> [AIM OF THE EXERCISE] Retype exactly the lines of the material below, from the one containing "peg.name = name" through the last, with both ends kept.

> [LISTED RECORDS]
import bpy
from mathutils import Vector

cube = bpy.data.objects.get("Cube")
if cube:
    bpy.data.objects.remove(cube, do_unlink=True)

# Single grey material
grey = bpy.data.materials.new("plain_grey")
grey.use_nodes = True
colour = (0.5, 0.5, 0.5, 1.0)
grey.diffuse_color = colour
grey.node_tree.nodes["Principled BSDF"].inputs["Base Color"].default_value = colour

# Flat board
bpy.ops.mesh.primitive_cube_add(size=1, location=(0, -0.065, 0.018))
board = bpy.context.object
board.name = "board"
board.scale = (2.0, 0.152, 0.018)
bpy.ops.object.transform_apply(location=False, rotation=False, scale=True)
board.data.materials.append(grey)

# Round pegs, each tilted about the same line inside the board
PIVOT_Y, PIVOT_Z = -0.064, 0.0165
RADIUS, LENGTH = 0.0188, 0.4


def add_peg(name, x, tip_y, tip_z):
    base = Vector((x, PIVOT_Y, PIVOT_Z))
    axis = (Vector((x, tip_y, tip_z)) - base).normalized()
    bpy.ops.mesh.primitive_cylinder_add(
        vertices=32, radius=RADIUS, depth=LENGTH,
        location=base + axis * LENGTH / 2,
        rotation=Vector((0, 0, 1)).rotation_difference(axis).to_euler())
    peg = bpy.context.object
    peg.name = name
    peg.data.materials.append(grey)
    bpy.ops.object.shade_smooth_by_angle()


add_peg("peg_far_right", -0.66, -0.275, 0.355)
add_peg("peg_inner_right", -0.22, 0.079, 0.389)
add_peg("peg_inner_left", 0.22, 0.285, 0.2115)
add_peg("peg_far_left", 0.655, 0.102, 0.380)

> [EXPECTED OUTPUT]
    peg.name = name
    peg.data.materials.append(grey)
    bpy.ops.object.shade_smooth_by_angle()


add_peg("peg_far_right", -0.66, -0.275, 0.355)
add_peg("peg_inner_right", -0.22, 0.079, 0.389)
add_peg("peg_inner_left", 0.22, 0.285, 0.2115)
add_peg("peg_far_left", 0.655, 0.102, 0.380)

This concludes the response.